Dr. Norris is in the vanguard of this research. His group has focused on the role CD4+ T cells play in immune response to HIV (CD4+ T cells play a crucial role in the immune response, signaling other cells in the immune system to perform their special functions.) The group has demonstrated that HIV-specific CD4+ T cells can suppress virus replication. Applications for this research could lead to a method of long-term suppression of HIV and the need for current medications with severe side effects may be reduced.
CD4+ T Cell Effector Functions

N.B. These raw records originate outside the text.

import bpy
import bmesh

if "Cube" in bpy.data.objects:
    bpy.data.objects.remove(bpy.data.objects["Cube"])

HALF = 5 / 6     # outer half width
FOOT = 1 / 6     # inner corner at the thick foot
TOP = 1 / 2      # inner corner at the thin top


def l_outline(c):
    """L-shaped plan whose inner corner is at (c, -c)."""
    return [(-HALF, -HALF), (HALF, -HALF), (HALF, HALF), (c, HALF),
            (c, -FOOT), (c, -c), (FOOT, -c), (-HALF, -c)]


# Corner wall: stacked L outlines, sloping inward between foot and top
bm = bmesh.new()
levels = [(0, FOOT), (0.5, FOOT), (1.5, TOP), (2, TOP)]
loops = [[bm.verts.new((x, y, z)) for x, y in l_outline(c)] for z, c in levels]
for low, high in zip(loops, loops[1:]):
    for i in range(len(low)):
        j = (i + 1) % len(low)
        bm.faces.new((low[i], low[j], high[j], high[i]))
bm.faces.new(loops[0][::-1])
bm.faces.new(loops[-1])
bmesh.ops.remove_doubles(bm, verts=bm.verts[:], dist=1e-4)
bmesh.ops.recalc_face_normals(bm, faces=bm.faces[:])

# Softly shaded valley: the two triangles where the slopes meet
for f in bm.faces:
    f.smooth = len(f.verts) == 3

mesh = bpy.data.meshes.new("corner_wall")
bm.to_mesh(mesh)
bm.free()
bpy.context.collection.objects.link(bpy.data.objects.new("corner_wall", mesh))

Evidence suggests that HIV-specific T helper cells contribute to effective control of HIV replication, but the functional characteristics and the precise mechanisms by which this happens have yet to be defined. Studies of HIV-specific T helper cells have shown that these cells multiply in response to HIV. They also control the virus’ ability to reproduce. One possible interpretation of these data is that HIV-specific T helper cells contribute to the immune control of the virus. Acting on this hypothesis, Dr. Norris’ group developed a panel of HIV-specific CD4+ T-cell clones. The cells proved to possess virus specific cytolytic activity (the ability to destroy infected cells). The cells also secreted interferon gamma, which plays a central role in the immunoregulatory process.
While HIV-specific, CD4+ T cells present ideal targets for HIV infection, the group recently demonstrated the cell’s ability to fight back against the virus. T helper cell clones and CD4+ T cells were taken from an HIV-infected long-term survivor to see if these would suppress virus replication. The premise proved correct and the results shed light on the human immune response to retroviral infections.
CD4+ T Cell Antigen Recognition
One characteristic of HIV is its quick mutation within the body. This rapid mutation makes it difficult to develop a vaccine based on antibodies. In an effort to discover other routes of vaccine development, Dr. Norris’ group looked at immune system response when challenged with genetic variations or mutations of the virus sequence. In particular, the group sought to describe how CD4+ cells or T-helper cells responded to virus mutation.
In early studies, antigenic regions within the Gag p24 protein (a major core protein of HIV) were identified and it was shown that naturally occurring variations within these regions led to significantly decreased immune recognition of mutated virus. The HIV epidemic is characterized by the presence of unique clades (or HIV genetic subtypes) present in each region of the world. The results implied that vaccine development might need to be tailored for each specific clade present in different global regions.